Take the line with "-0.18, 0.88)], 0.01)" and all lines after it, through the end of the records below, and repeat them exactly.

▶ DATA RECORDS:
========================================

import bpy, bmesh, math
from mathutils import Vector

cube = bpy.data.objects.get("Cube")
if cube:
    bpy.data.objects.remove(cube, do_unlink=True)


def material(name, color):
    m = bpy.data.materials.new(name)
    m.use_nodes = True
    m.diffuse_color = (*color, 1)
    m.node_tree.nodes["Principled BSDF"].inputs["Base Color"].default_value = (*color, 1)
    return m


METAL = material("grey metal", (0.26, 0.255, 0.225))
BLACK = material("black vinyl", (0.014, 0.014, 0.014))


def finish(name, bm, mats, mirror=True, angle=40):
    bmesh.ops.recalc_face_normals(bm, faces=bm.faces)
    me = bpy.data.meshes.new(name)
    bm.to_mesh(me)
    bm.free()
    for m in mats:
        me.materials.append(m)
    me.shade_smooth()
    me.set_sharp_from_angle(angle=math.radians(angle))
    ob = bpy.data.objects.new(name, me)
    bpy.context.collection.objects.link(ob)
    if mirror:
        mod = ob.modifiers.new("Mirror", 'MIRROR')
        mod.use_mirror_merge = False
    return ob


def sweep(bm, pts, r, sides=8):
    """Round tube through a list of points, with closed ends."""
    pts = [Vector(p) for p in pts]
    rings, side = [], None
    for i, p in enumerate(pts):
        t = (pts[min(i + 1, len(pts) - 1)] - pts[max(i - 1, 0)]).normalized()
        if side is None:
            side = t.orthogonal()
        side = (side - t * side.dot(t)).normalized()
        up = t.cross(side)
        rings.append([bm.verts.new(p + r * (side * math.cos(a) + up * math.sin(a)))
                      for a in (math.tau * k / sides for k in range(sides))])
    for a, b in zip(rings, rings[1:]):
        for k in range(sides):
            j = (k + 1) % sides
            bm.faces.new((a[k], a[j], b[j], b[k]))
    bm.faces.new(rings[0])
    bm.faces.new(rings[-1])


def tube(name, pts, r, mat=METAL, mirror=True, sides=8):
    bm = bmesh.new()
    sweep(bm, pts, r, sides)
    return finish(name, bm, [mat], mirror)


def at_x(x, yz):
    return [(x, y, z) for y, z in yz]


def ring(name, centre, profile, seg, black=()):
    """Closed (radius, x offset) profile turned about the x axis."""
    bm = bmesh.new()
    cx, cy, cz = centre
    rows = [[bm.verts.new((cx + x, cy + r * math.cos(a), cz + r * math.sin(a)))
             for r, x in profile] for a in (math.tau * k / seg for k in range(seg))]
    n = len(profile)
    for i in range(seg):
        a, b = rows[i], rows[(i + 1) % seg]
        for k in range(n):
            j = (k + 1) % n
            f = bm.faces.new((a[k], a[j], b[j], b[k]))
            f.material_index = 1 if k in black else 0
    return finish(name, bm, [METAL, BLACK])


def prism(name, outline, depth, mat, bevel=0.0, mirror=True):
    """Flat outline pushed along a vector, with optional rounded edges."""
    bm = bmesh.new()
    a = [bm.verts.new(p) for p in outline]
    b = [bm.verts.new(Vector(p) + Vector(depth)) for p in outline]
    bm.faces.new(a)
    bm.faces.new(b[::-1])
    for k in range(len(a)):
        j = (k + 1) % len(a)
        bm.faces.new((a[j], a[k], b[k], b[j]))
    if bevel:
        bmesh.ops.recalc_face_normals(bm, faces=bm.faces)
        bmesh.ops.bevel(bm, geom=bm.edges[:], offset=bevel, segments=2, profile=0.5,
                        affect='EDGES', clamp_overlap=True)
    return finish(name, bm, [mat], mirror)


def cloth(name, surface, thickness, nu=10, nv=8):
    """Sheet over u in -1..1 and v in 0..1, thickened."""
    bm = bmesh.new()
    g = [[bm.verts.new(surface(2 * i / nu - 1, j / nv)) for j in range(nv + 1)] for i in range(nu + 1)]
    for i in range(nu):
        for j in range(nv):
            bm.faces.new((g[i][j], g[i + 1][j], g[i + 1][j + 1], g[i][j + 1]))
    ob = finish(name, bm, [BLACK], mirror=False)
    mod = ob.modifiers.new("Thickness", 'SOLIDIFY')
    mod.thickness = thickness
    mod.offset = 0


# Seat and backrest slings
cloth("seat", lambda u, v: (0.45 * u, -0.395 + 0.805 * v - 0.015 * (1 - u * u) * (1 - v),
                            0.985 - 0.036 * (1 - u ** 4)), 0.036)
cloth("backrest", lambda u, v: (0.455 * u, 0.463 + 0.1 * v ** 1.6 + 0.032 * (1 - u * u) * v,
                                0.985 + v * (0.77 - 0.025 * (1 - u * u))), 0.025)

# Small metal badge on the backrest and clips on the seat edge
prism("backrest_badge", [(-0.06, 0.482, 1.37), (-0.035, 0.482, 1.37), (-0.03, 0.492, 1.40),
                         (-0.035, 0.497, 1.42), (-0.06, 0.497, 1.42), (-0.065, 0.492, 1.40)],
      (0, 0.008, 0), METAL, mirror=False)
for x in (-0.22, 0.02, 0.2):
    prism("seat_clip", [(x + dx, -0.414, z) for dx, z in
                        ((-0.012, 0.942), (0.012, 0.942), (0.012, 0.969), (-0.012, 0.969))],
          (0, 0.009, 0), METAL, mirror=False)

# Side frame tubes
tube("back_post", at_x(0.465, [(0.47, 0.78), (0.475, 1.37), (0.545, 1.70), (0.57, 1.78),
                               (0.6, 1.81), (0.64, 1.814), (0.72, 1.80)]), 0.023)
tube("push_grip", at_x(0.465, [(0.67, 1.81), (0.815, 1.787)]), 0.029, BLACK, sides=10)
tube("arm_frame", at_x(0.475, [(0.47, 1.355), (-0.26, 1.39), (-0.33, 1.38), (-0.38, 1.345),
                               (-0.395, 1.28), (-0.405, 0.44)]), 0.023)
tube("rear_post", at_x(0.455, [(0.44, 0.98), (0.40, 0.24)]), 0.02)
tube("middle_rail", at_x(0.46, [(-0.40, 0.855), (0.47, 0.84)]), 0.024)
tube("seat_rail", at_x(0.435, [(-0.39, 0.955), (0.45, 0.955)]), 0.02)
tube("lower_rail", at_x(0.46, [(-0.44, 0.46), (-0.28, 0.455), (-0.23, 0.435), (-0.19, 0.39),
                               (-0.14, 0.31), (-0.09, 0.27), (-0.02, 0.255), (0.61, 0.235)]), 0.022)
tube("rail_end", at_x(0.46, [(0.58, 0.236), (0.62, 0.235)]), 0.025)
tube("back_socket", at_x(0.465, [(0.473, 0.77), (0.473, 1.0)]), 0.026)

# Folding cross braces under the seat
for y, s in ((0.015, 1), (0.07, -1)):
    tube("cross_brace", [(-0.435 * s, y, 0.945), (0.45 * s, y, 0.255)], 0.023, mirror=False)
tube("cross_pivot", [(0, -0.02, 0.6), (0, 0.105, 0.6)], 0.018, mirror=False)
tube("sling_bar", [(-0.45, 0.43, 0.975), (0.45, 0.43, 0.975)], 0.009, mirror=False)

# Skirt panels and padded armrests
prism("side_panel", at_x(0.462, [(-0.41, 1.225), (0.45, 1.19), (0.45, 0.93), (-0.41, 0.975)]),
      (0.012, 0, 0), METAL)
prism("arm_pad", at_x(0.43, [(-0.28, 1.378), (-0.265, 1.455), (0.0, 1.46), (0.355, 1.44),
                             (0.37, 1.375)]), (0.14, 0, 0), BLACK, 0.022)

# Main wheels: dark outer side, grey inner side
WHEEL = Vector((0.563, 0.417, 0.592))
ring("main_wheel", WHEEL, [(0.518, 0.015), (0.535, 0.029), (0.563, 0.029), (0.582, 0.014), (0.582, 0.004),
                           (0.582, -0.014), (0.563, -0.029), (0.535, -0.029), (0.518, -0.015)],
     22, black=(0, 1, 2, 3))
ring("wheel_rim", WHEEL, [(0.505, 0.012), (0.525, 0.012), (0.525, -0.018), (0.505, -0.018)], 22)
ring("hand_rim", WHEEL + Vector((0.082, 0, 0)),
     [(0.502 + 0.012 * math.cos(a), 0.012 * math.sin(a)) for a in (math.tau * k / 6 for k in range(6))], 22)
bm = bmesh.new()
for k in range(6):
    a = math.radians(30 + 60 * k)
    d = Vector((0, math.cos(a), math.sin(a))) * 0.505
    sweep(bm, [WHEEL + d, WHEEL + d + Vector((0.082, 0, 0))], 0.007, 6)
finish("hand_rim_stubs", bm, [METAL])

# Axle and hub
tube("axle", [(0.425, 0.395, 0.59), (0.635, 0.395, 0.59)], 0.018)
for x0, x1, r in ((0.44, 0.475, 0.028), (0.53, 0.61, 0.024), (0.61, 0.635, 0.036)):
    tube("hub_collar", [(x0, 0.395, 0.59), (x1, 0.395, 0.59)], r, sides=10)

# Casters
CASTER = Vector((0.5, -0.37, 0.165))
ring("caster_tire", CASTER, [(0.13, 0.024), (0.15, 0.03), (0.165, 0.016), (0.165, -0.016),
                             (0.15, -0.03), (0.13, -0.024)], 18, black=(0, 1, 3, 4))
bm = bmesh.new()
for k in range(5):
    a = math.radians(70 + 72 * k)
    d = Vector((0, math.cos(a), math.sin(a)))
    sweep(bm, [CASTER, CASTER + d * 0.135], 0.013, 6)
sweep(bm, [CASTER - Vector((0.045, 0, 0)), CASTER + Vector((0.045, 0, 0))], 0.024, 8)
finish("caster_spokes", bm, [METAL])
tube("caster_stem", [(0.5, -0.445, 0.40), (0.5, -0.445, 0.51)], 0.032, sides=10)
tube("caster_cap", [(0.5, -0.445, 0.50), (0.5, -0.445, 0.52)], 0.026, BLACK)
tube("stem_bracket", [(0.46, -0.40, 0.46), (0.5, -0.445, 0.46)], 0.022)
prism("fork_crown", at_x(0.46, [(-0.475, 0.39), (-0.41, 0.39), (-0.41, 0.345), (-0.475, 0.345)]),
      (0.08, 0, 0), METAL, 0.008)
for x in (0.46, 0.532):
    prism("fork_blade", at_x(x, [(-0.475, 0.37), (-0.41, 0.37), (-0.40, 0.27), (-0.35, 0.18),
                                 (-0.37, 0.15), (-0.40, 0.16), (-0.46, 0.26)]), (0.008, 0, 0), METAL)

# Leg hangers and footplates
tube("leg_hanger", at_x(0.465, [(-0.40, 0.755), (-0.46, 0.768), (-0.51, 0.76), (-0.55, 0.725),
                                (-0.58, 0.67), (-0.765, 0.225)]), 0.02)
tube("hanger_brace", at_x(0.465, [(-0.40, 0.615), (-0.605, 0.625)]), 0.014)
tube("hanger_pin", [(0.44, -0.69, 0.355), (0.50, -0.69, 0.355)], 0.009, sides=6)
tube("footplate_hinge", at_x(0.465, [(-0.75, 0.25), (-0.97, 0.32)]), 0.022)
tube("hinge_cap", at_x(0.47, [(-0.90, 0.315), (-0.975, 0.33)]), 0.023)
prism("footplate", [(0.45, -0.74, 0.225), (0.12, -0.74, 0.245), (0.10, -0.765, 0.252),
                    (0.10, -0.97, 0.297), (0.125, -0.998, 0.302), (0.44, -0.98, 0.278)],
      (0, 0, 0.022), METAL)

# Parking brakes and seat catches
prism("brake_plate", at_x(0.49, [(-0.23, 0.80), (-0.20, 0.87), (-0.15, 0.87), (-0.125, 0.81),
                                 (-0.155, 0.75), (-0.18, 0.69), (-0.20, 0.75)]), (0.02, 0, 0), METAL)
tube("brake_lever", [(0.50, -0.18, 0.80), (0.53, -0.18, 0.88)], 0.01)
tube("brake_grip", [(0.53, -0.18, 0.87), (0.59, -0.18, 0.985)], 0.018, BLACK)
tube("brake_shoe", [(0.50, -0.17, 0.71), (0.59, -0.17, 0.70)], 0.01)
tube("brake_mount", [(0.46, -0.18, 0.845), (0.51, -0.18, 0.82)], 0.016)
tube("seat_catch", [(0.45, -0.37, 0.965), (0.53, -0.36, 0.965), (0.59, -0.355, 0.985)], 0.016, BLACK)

========================================

▶ ANSWER BELOW:
tube("brake_lever", [(0.50, -0.18, 0.80), (0.53, -0.18, 0.88)], 0.01)
tube("brake_grip", [(0.53, -0.18, 0.87), (0.59, -0.18, 0.985)], 0.018, BLACK)
tube("brake_shoe", [(0.50, -0.17, 0.71), (0.59, -0.17, 0.70)], 0.01)
tube("brake_mount", [(0.46, -0.18, 0.845), (0.51, -0.18, 0.82)], 0.016)
tube("seat_catch", [(0.45, -0.37, 0.965), (0.53, -0.36, 0.965), (0.59, -0.355, 0.985)], 0.016, BLACK)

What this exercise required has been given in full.